It gets worse—or better, depending on your taste for screwiness. Why does the Ripper look like a shabby Rob Zombie? He looked pretty presentable when he was seen in the prologue. Speaking of the prologue, why is he harder to kill than the love child of Jason Voorhees and Michael Myers? There’s nothing supernatural going on at that point—or is there? There’s a plot twist that you’ll see long before it reveals itself, but when it does, I can pretty much guarantee you’ll burst out laughing—or at least be seized by unseemly giggles. What you’ll make of a strange re-working of the mirror scene from Duck Soup (1933), I can’t even guess. We can throw in that the retrofitted 3-D is so lame that it might as well not be there, which really makes the “special event” admission surcharge seem like a cash grab.
So why am I kinda sorta not really recommending, but mildly defending this movie? Well, as noted, I had fun with it. I was entertained. I wasn’t repelled by it as I have been with so many recent horror pictures. That may, in fact, be why so many horror fans are trashing it—it’s out of step with the times. It’s not nasty for its own sake. This isn’t the Craven of Last House on the Left (1972) and The Hills Have Eyes (1977)—or their non-Craven remakes. It’s more Craven in “local legend” form and without the postmodern snarkiness of the Scream franchise. If anything, this movie’s greatest weakness may be that it’s too sincere—and too silly to support that.
Also in its favor is the fact that I actually liked the characters. I thought they were reasonably well drawn, and I got the sense that Craven himself liked them. I’m intrigued by his creation of Penelope (Zena Grey, In Good Company). She first appears like the teenage version of Piper Laurie’s Margaret White from Carrie (1976), but her Jesus-freak demeanor turns out to be more complex than that and she’s actually sympathetic and weirdly likable.

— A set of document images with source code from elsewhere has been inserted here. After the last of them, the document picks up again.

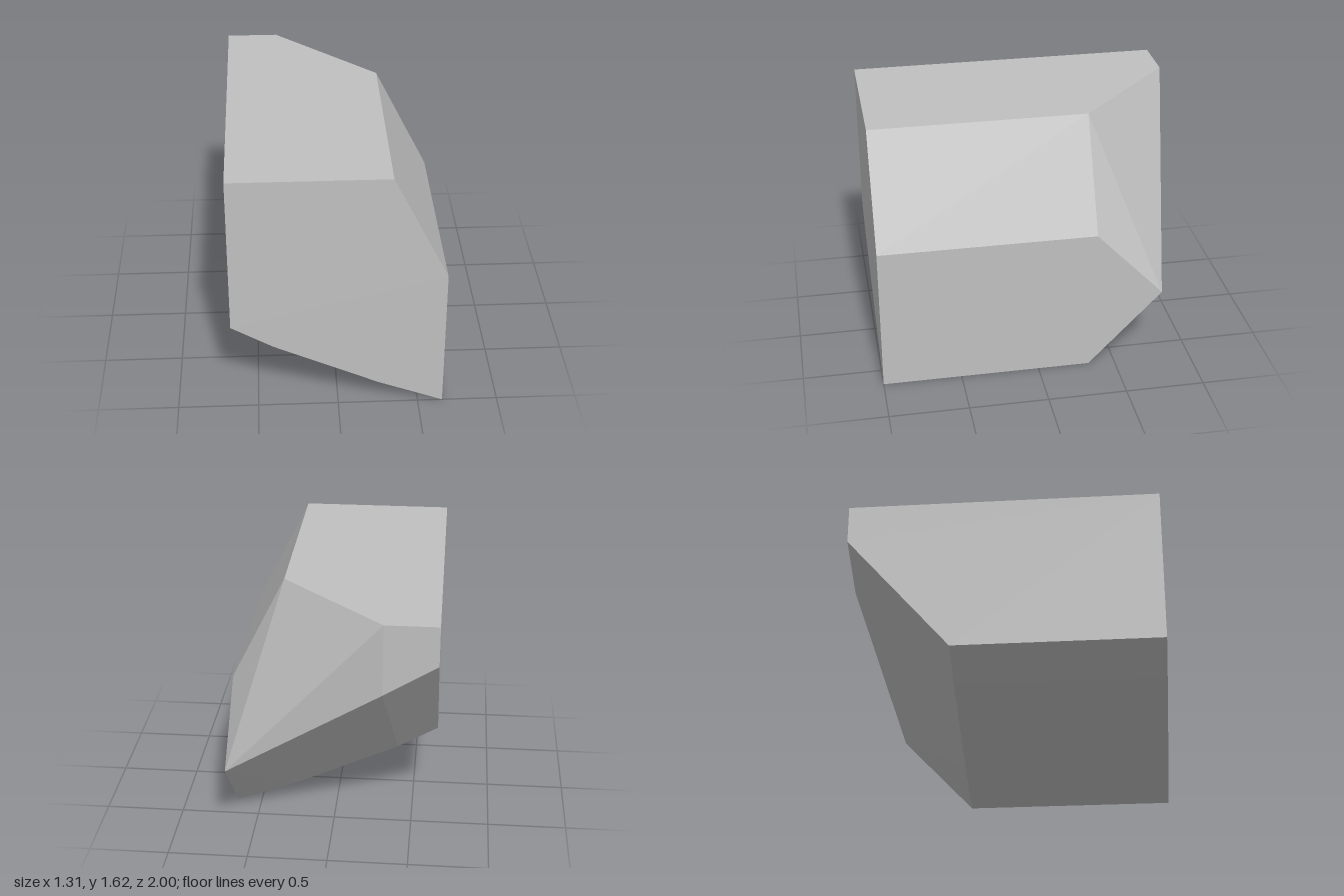
import * as THREE from 'three';

export function createModel() {
  const group = new THREE.Group();
  group.name = 'facetedBlock';

  const grey = new THREE.MeshStandardMaterial({ color: 0xc0c0c0 });
  grey.name = 'stoneGrey';

  // Front outline, counter-clockwise from the lower left
  const profile = [
    [-0.655, 0.605], [-0.4, 0.455], [0.25, 0.155], [0.655, 0],
    [0.655, 0.94], [0.315, 1.62], [-0.655, 1.62],
  ];
  // Depth at which each profile edge line ends at the back
  const backZ = [-0.33, -0.33, -0.33, -0.33, -0.37, -0.37, -1];
  const f = profile.map(([x, y]) => [x, y, 1]);
  const b = profile.map(([x, y], i) => [x, y, backZ[i]]);

  // Extra corners of the cut back end
  const topCorner = [-0.33, 1.62, -1];
  const lowInner = [-0.33, 1.17, -1];
  const lowOuter = [-0.655, 1.37, -1];
  const tip = [0.655, 0.49, -0.8];

  // Each part is a list of convex polygons, fanned into flat triangles
  const addPart = (name, polygons) => {
    const positions = [];
    for (const p of polygons) {
      for (let i = 1; i < p.length - 1; i++) positions.push(...p[0], ...p[i], ...p[i + 1]);
    }
    const geometry = new THREE.BufferGeometry();
    geometry.setAttribute('position', new THREE.Float32BufferAttribute(positions, 3));
    geometry.computeVertexNormals();
    const mesh = new THREE.Mesh(geometry, grey);
    mesh.name = name;
    group.add(mesh);
  };

  addPart('frontFace', [f]);
  addPart('underside', [0, 1, 2].map((i) => [f[i], b[i], b[i + 1], f[i + 1]]));
  addPart('leftFace', [[f[3], b[3], tip, b[4], f[4]]]);
  addPart('topBevel', [[f[4], b[4], b[5], f[5]]]);
  addPart('topFace', [[f[5], b[5], topCorner, b[6], f[6]]]);
  addPart('rightFace', [[f[6], b[6], lowOuter, b[0], f[0]]]);
  addPart('backFace', [[b[6], topCorner, lowInner, lowOuter]]);
  addPart('backCornerFacets', [
    [b[5], b[4], tip],
    [b[5], tip, topCorner],
    [topCorner, tip, lowInner],
  ]);
  // Sloping cut between the back edge and the underside
  addPart('backSlope', [
    [lowOuter, lowInner, b[1]],
    [lowOuter, b[1], b[0]],
    [lowInner, b[2], b[1]],
    [lowInner, tip, b[2]],
    [tip, b[3], b[2]],
  ]);

  return group;
}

It feels like Craven has made peace with his repressively religious childhood. It’s too bad he kills her off fairly early—but then, he wastes no time killing off most of the cast, robbing the film of much in the way of suspense.
The place where Craven errs the most is in his villain. The Ripper is fine as a tortured psycho of the multiple-personality-disorder kind in the prologue—at least till the “can’t kill him with a stick” biz kicks in. But the later Rob Zombie version is just plain weird. He is like a cheesy funhouse creation. In fact, he practically jumps out and says, “Boo!” I won’t say it’s not funny, but I will say it’s not very scary—except maybe the first murder, which comes so out of nowhere that you’re apt to think it’s a dream-sequence gag, only it’s not. Still, it’s not enough.
So should you go or stay home? Probably the latter, but if you go in knowing that it’s clunky, silly, out of step and that you’re really being gigged by the 3-D charge, you might get some fun out of it. Maybe. Rated R for strong bloody violence and pervasive language, including sexual references.